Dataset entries

========================================

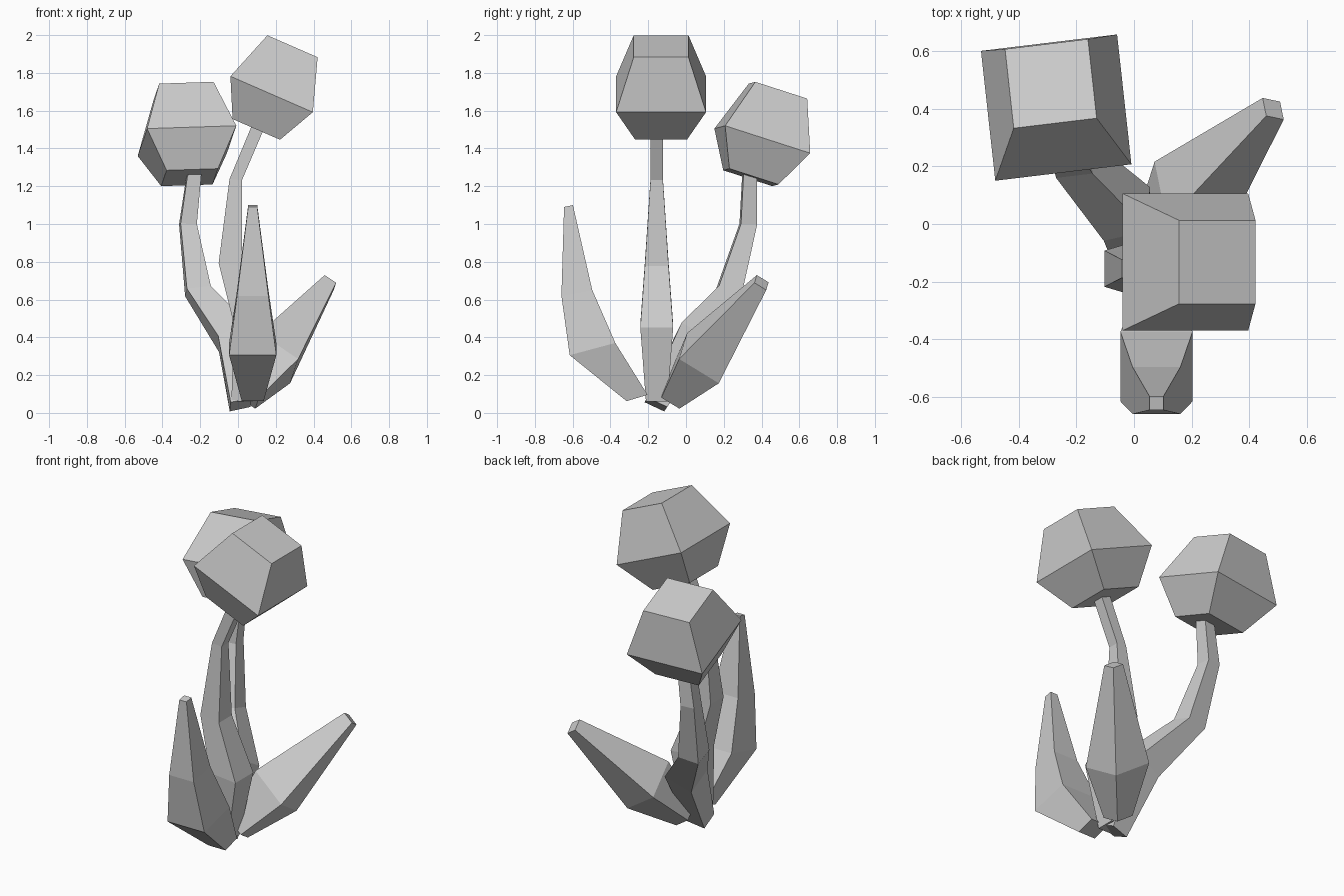
import bpy, bmesh
from mathutils import Vector, Matrix


def sweep(name, rings, twist=0.0):
    """Square tube through rings of (centre, facing direction, half width)."""
    bm = bmesh.new()
    loops = []
    for centre, facing, h in rings:
        rot = Vector((0, 0, 1)).rotation_difference(Vector(facing)).to_matrix()
        rot = rot @ Matrix.Rotation(twist, 3, 'Z')
        loops.append([bm.verts.new(Vector(centre) + rot @ Vector((sx * h, sy * h, 0)))
                      for sx, sy in ((-1, -1), (1, -1), (1, 1), (-1, 1))])
    for a, b in zip(loops, loops[1:]):
        for i in range(4):
            j = (i + 1) % 4
            bm.faces.new((a[i], a[j], b[j], b[i]))
    bm.faces.new(loops[0][::-1])
    bm.faces.new(loops[-1])
    bmesh.ops.recalc_face_normals(bm, faces=bm.faces)
    me = bpy.data.meshes.new(name)
    bm.to_mesh(me)
    bm.free()
    ob = bpy.data.objects.new(name, me)
    bpy.context.collection.objects.link(ob)
    return ob


def bulb(name, centre, axis, twist=0.0):
    """Blocky bulb: narrow base, wide middle, narrower top."""
    c, n = Vector(centre), Vector(axis).normalized()
    sweep(name, [(c - n * 0.203, n, 0.137), (c, n, 0.238), (c + n * 0.277, n, 0.145)], twist)


# Tall stem and its bulb
sweep("tall_stem", [
    ((0.022, -0.155, 0.06), (0, 0, 1), 0.057),
    ((0.065, -0.155, 0.46), (0.1, 0, 1), 0.087),
    ((-0.04, -0.155, 0.785), (0.13, 0, 1), 0.063),
    ((-0.012, -0.155, 1.235), (0.1, 0, 1), 0.033),
    ((0.10, -0.155, 1.50), (0.4, 0, 0.92), 0.033)])
bulb("tall_bulb", (0.178, -0.132, 1.687), (0.40, 0, 0.917))

# Short stem and its bulb
sweep("short_stem", [
    ((0.014, -0.159, 0.044), (-0.25, 0.4, 0.88), 0.057),
    ((-0.025, 0.035, 0.40), (-0.45, 0.45, 0.77), 0.087),
    ((-0.212, 0.228, 0.645), (-0.15, 0.3, 0.94), 0.064),
    ((-0.265, 0.33, 1.0), (0, 0.03, 1), 0.043),
    ((-0.232, 0.337, 1.27), (0.0, 0.2, 1), 0.036)], 0.1)
bulb("short_bulb", (-0.27, 0.404, 1.44), (-0.067, 0.30, 0.953), 0.115)

# Front leaf
sweep("front_leaf", [
    ((0.078, -0.259, 0.079), (0, -0.29, 0.96), 0.058),
    ((0.078, -0.495, 0.338), (0, -0.26, 0.97), 0.125),
    ((0.078, -0.578, 0.635), (0, -0.19, 0.98), 0.083),
    ((0.078, -0.622, 1.095), (0, -0.20, 0.98), 0.024)])

# Side leaf
side = (0.54, 0.505, 0.645)
sweep("side_leaf", [
    ((0.054, -0.073, 0.083), side, 0.057),
    ((0.195, 0.09, 0.29), side, 0.125),
    ((0.483, 0.40, 0.69), side, 0.037)])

========================================

▶ **WHAT YOU HAVE TO DO**: A word-for-word copy of all the data is required, minus the pictures.

▶ **OUTPUT OF THE TASK**:
import bpy, bmesh
from mathutils import Vector, Matrix


def sweep(name, rings, twist=0.0):
    """Square tube through rings of (centre, facing direction, half width)."""
    bm = bmesh.new()
    loops = []
    for centre, facing, h in rings:
        rot = Vector((0, 0, 1)).rotation_difference(Vector(facing)).to_matrix()
        rot = rot @ Matrix.Rotation(twist, 3, 'Z')
        loops.append([bm.verts.new(Vector(centre) + rot @ Vector((sx * h, sy * h, 0)))
                      for sx, sy in ((-1, -1), (1, -1), (1, 1), (-1, 1))])
    for a, b in zip(loops, loops[1:]):
        for i in range(4):
            j = (i + 1) % 4
            bm.faces.new((a[i], a[j], b[j], b[i]))
    bm.faces.new(loops[0][::-1])
    bm.faces.new(loops[-1])
    bmesh.ops.recalc_face_normals(bm, faces=bm.faces)
    me = bpy.data.meshes.new(name)
    bm.to_mesh(me)
    bm.free()
    ob = bpy.data.objects.new(name, me)
    bpy.context.collection.objects.link(ob)
    return ob


def bulb(name, centre, axis, twist=0.0):
    """Blocky bulb: narrow base, wide middle, narrower top."""
    c, n = Vector(centre), Vector(axis).normalized()
    sweep(name, [(c - n * 0.203, n, 0.137), (c, n, 0.238), (c + n * 0.277, n, 0.145)], twist)


# Tall stem and its bulb
sweep("tall_stem", [
    ((0.022, -0.155, 0.06), (0, 0, 1), 0.057),
    ((0.065, -0.155, 0.46), (0.1, 0, 1), 0.087),
    ((-0.04, -0.155, 0.785), (0.13, 0, 1), 0.063),
    ((-0.012, -0.155, 1.235), (0.1, 0, 1), 0.033),
    ((0.10, -0.155, 1.50), (0.4, 0, 0.92), 0.033)])
bulb("tall_bulb", (0.178, -0.132, 1.687), (0.40, 0, 0.917))

# Short stem and its bulb
sweep("short_stem", [
    ((0.014, -0.159, 0.044), (-0.25, 0.4, 0.88), 0.057),
    ((-0.025, 0.035, 0.40), (-0.45, 0.45, 0.77), 0.087),
    ((-0.212, 0.228, 0.645), (-0.15, 0.3, 0.94), 0.064),
    ((-0.265, 0.33, 1.0), (0, 0.03, 1), 0.043),
    ((-0.232, 0.337, 1.27), (0.0, 0.2, 1), 0.036)], 0.1)
bulb("short_bulb", (-0.27, 0.404, 1.44), (-0.067, 0.30, 0.953), 0.115)

# Front leaf
sweep("front_leaf", [
    ((0.078, -0.259, 0.079), (0, -0.29, 0.96), 0.058),
    ((0.078, -0.495, 0.338), (0, -0.26, 0.97), 0.125),
    ((0.078, -0.578, 0.635), (0, -0.19, 0.98), 0.083),
    ((0.078, -0.622, 1.095), (0, -0.20, 0.98), 0.024)])

# Side leaf
side = (0.54, 0.505, 0.645)
sweep("side_leaf", [
    ((0.054, -0.073, 0.083), side, 0.057),
    ((0.195, 0.09, 0.29), side, 0.125),
    ((0.483, 0.40, 0.69), side, 0.037)])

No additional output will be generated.